◆ WHAT YOU NEED TO DO ◆
Exactly the lines from the one with "0.01, 0), slate);" through the last line of the listing must be given again.
== DATASET ENTRIES ==
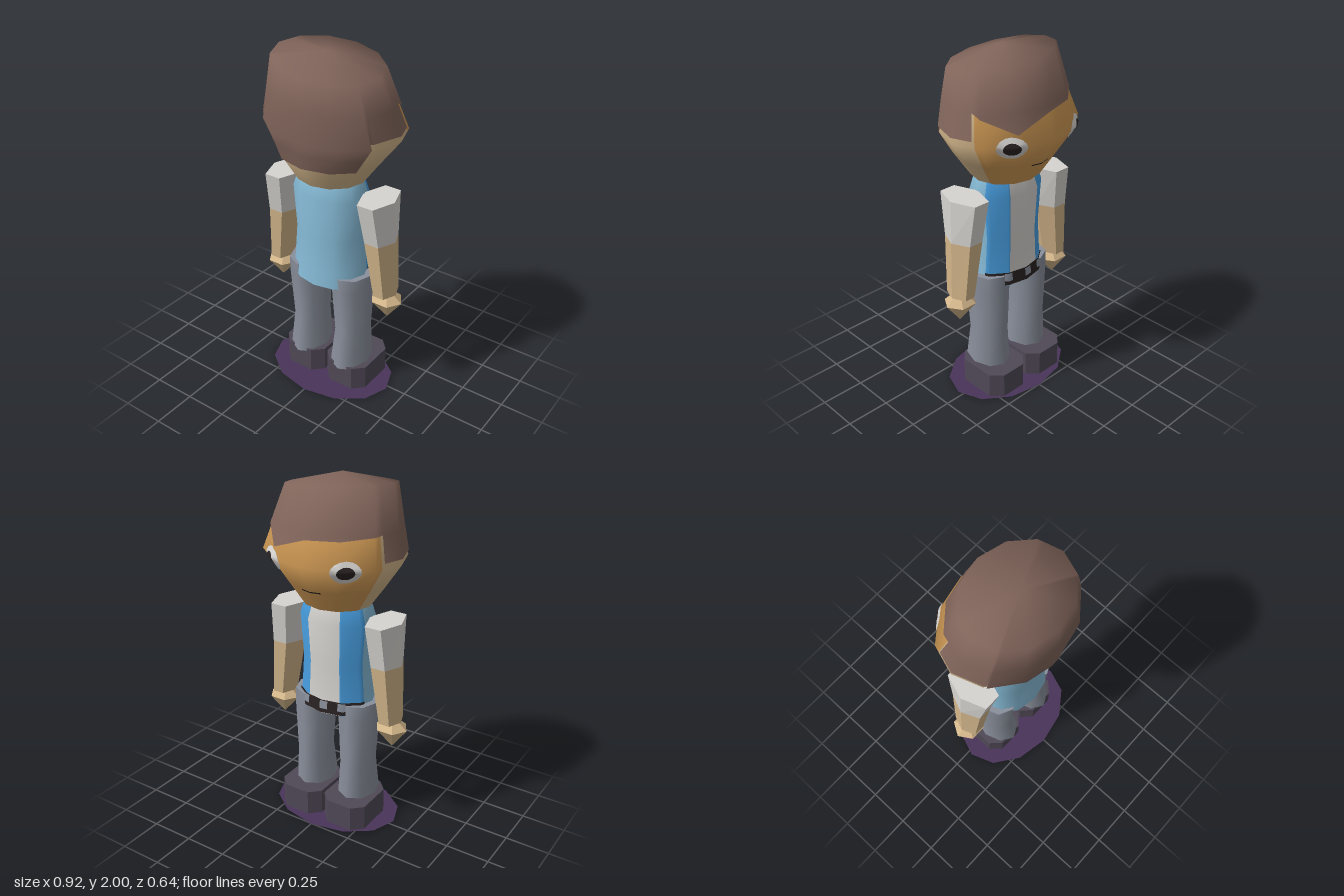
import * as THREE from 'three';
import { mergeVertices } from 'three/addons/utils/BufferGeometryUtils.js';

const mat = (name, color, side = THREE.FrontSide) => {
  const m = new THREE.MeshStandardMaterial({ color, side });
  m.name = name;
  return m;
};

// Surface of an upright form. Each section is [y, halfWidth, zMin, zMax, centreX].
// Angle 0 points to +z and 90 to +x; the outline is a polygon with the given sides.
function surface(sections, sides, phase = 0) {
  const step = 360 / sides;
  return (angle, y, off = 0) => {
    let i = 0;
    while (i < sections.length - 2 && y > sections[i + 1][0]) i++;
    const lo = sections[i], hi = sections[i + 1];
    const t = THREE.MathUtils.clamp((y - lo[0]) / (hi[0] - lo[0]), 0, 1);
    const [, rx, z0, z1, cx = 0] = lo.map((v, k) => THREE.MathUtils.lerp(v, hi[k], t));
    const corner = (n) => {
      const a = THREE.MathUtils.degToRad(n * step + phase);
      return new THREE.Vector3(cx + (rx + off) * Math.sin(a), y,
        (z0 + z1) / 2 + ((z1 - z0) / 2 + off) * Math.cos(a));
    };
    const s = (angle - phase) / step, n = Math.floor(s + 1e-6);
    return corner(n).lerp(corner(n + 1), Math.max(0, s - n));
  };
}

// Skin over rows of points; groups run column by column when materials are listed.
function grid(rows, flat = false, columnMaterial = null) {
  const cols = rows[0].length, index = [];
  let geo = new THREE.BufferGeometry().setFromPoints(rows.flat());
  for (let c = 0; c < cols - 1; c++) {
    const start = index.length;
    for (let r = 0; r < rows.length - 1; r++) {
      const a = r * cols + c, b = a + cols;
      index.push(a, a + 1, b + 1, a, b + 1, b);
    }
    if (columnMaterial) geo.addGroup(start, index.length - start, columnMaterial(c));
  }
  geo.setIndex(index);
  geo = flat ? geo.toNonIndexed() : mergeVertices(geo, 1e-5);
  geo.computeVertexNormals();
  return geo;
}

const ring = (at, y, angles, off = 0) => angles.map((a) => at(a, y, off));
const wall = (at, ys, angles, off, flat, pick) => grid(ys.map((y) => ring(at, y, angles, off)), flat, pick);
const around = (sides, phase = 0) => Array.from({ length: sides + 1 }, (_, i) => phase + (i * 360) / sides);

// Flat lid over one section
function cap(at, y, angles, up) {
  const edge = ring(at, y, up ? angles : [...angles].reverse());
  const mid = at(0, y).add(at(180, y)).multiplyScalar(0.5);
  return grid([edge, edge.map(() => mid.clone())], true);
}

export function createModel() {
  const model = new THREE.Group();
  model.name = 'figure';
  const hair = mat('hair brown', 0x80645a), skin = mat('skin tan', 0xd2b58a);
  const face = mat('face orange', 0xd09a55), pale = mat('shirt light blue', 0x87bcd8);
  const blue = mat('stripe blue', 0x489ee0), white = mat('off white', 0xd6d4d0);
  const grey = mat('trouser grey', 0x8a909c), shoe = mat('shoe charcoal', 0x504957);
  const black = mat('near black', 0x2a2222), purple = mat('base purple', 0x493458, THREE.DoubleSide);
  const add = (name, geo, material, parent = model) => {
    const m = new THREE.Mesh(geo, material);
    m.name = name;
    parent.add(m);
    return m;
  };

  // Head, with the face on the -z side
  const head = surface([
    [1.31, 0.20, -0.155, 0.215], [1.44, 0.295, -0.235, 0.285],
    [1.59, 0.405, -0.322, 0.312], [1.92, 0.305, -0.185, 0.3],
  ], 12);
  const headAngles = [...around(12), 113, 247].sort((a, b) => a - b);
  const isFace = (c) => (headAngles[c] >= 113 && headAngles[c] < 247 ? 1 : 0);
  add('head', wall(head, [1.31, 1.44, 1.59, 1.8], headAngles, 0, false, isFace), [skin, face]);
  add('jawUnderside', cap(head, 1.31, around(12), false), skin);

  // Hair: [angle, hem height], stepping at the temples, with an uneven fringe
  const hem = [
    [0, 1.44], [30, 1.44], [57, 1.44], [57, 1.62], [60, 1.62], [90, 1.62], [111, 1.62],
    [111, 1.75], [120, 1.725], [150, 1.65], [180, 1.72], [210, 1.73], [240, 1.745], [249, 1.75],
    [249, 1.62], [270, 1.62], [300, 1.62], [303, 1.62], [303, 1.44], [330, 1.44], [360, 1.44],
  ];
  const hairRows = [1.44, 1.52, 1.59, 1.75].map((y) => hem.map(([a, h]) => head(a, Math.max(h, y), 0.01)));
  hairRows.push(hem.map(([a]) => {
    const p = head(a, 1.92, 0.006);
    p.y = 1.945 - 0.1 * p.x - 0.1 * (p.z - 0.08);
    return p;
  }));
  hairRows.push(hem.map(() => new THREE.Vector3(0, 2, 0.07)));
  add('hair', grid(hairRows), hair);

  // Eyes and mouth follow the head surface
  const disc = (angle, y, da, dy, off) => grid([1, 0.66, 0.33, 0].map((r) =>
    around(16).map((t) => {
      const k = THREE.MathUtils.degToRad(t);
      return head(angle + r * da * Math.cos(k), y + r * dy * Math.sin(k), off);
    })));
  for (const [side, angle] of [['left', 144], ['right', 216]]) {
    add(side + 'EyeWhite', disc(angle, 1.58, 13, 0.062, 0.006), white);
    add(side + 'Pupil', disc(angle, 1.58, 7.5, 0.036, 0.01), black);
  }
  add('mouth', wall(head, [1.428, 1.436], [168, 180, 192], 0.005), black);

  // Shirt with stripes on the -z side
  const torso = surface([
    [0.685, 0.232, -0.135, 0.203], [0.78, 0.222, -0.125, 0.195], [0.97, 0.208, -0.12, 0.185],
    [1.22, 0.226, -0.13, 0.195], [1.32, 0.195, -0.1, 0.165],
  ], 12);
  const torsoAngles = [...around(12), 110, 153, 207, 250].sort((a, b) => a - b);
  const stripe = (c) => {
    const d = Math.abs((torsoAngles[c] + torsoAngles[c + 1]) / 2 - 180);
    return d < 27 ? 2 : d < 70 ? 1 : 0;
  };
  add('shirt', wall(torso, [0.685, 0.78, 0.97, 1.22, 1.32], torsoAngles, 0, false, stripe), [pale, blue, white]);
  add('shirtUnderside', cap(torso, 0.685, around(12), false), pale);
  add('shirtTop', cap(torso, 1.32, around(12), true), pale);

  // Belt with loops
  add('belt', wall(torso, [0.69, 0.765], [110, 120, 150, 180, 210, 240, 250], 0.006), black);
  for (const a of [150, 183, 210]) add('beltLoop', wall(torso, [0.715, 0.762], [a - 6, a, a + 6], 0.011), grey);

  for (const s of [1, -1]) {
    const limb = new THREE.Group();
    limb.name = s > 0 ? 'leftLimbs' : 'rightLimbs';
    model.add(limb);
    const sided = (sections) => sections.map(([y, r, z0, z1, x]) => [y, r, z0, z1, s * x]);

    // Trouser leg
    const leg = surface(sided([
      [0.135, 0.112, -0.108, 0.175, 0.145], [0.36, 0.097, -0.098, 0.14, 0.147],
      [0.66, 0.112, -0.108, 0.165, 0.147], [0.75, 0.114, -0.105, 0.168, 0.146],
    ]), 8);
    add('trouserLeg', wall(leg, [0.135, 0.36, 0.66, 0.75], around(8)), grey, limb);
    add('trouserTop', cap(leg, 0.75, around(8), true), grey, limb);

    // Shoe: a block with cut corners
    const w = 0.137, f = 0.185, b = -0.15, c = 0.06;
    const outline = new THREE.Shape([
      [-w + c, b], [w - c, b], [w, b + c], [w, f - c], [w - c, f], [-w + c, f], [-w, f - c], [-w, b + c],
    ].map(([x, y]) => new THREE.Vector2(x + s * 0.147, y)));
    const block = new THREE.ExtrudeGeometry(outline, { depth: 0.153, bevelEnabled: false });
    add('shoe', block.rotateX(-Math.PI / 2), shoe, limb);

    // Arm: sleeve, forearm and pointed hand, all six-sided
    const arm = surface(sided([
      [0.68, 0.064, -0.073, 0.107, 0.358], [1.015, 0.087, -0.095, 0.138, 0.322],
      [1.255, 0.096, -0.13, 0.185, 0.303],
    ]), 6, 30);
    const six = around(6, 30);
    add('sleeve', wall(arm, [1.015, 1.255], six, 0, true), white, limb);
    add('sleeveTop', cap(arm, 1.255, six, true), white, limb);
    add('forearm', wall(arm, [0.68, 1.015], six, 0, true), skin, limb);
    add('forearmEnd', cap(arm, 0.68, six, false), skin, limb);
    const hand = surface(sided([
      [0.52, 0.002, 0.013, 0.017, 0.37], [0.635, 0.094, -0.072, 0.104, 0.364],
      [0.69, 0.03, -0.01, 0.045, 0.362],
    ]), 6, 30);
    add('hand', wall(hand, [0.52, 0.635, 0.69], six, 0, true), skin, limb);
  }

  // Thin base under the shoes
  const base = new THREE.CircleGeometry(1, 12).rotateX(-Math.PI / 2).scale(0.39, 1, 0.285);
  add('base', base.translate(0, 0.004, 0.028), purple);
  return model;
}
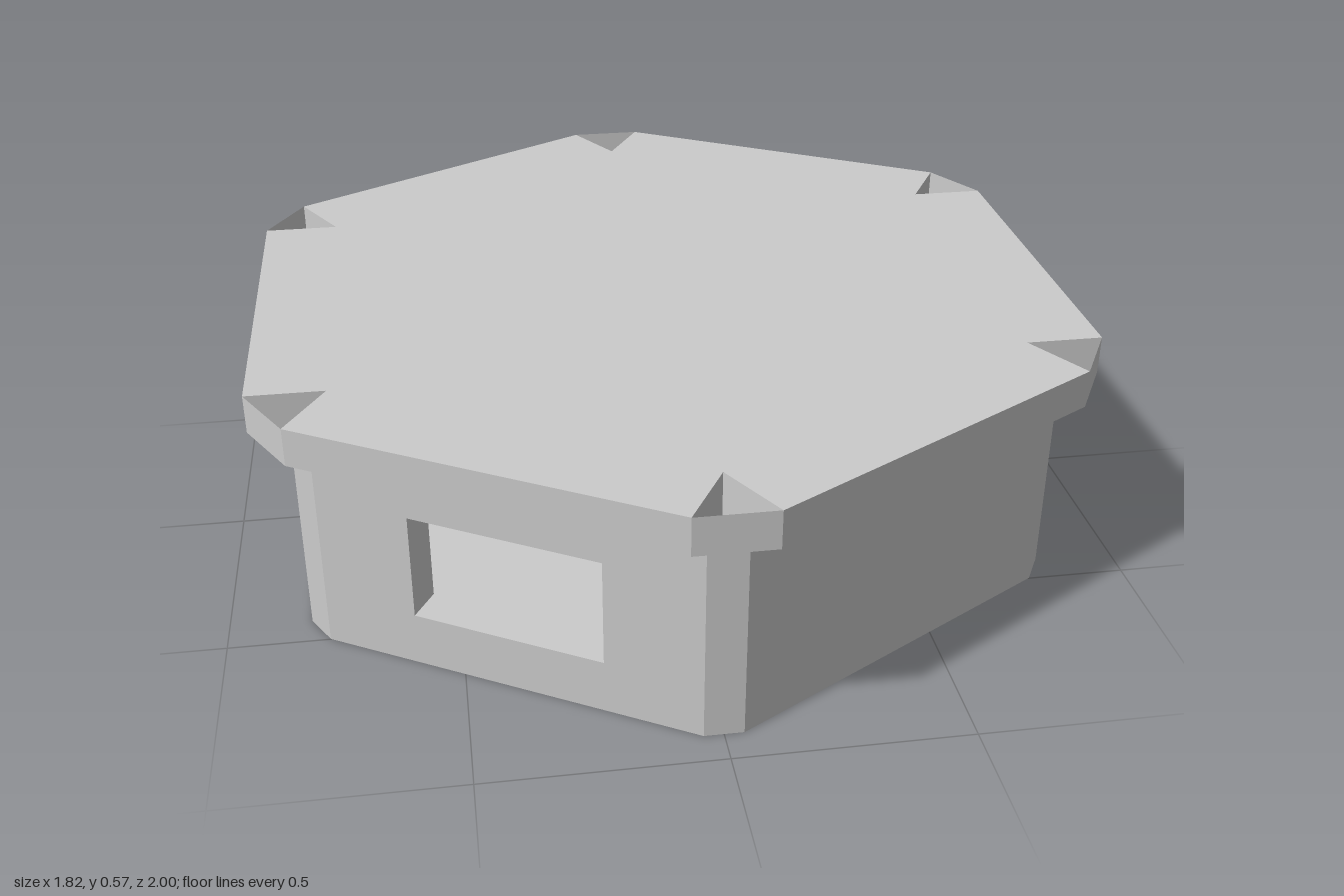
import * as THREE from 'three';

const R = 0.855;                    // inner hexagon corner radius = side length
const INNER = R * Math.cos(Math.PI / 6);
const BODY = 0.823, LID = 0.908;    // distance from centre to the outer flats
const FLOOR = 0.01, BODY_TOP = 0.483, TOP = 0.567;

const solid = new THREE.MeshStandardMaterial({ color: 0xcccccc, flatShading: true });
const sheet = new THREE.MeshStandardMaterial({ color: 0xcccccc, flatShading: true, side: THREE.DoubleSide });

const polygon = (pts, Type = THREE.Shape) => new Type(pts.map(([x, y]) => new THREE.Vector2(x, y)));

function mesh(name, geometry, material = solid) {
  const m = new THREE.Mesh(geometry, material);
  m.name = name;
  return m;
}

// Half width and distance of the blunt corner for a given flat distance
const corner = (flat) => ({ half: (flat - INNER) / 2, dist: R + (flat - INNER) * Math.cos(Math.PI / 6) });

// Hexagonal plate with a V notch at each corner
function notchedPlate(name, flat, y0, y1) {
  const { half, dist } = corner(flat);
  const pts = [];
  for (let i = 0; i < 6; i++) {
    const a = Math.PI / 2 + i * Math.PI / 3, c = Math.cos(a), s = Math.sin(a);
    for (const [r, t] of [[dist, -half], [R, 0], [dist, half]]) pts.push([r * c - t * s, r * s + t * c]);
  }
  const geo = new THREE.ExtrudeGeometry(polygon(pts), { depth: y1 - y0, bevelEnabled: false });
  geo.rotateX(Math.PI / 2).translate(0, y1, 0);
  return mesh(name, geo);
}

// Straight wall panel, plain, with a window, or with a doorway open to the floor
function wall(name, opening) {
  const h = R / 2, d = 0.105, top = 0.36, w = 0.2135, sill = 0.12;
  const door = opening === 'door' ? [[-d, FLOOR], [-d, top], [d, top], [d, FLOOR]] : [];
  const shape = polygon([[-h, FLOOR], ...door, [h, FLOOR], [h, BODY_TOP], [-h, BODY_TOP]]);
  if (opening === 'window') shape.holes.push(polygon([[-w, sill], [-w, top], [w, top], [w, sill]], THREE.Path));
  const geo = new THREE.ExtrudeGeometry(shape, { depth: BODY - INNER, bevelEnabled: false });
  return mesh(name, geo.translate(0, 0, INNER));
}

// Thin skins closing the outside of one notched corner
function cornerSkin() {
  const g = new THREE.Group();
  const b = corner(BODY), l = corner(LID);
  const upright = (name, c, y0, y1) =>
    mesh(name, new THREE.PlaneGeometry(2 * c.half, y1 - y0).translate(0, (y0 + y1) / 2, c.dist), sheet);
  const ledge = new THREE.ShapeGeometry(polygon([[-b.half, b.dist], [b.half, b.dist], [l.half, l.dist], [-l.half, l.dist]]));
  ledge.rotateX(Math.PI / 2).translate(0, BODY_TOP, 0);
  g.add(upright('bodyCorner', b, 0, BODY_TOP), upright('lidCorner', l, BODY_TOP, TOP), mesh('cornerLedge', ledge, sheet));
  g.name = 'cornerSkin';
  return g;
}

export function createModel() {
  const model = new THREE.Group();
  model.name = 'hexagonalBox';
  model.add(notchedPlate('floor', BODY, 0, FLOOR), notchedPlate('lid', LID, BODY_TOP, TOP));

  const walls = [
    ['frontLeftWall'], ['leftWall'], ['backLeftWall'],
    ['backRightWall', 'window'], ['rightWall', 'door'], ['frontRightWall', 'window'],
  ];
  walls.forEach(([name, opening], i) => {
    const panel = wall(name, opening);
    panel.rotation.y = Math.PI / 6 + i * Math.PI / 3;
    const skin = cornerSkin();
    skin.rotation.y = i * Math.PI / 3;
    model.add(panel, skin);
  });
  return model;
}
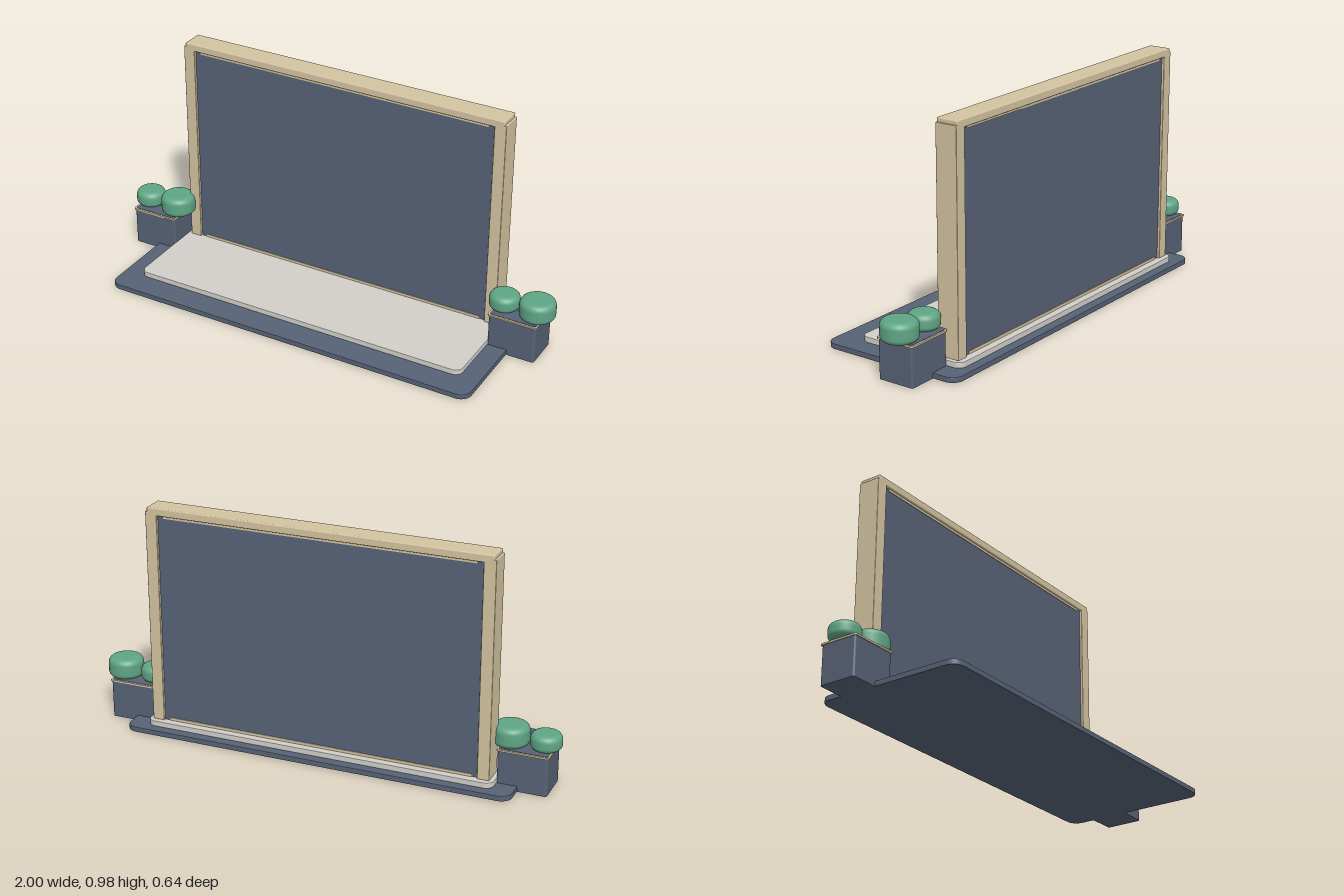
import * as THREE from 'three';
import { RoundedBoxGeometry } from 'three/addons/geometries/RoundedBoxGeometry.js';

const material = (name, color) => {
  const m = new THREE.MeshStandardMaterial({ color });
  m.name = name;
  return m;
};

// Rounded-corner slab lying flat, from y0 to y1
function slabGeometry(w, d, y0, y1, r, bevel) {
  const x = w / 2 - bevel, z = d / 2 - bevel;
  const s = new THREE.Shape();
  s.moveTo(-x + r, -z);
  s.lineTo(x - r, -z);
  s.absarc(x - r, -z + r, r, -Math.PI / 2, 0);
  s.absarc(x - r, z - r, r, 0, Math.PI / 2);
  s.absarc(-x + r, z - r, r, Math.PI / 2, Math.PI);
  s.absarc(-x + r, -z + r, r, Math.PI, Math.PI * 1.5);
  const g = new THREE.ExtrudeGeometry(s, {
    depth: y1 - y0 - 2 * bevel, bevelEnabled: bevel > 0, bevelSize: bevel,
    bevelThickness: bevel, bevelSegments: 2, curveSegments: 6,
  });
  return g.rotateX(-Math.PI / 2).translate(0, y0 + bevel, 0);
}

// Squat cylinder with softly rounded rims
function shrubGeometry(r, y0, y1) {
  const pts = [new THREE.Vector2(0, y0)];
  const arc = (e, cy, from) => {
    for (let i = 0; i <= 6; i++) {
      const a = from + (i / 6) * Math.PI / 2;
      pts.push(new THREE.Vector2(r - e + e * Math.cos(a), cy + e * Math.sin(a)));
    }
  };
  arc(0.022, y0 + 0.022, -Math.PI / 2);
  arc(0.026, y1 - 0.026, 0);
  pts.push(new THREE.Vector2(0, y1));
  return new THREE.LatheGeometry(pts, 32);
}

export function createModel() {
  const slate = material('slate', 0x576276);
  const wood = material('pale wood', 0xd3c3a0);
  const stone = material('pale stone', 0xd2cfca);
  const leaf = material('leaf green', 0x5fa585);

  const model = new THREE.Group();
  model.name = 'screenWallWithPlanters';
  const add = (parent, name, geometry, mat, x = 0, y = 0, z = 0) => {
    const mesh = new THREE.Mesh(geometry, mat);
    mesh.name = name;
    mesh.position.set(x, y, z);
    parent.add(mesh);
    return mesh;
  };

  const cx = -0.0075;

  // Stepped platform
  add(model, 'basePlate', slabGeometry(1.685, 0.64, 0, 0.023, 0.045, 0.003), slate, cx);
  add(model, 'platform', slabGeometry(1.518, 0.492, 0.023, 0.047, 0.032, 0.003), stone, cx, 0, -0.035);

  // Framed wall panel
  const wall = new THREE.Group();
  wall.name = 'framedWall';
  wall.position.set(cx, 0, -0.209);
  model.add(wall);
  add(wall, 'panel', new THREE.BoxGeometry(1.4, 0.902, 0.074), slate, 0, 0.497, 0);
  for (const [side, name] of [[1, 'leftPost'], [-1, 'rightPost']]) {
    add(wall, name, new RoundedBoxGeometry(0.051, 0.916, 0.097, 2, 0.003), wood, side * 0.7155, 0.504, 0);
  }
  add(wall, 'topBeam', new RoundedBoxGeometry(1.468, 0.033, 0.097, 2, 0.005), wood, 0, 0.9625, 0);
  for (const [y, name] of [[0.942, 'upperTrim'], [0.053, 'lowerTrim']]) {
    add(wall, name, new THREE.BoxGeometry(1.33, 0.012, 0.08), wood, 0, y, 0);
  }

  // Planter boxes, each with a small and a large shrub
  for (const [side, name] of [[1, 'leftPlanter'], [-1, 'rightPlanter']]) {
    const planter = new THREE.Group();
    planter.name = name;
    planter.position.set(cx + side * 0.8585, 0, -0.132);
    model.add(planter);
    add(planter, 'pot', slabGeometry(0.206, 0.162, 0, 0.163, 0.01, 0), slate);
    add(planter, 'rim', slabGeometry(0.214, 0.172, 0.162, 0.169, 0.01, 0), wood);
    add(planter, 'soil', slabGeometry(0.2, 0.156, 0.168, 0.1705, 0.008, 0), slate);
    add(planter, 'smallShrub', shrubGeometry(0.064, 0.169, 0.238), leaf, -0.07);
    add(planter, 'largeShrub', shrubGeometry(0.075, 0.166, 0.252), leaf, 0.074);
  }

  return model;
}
===
◆ SOLUTION FOR THIS TASK ◆
    add(planter, 'pot', slabGeometry(0.206, 0.162, 0, 0.163, 0.01, 0), slate);
    add(planter, 'rim', slabGeometry(0.214, 0.172, 0.162, 0.169, 0.01, 0), wood);
    add(planter, 'soil', slabGeometry(0.2, 0.156, 0.168, 0.1705, 0.008, 0), slate);
    add(planter, 'smallShrub', shrubGeometry(0.064, 0.169, 0.238), leaf, -0.07);
    add(planter, 'largeShrub', shrubGeometry(0.075, 0.166, 0.252), leaf, 0.074);
  }

  return model;
}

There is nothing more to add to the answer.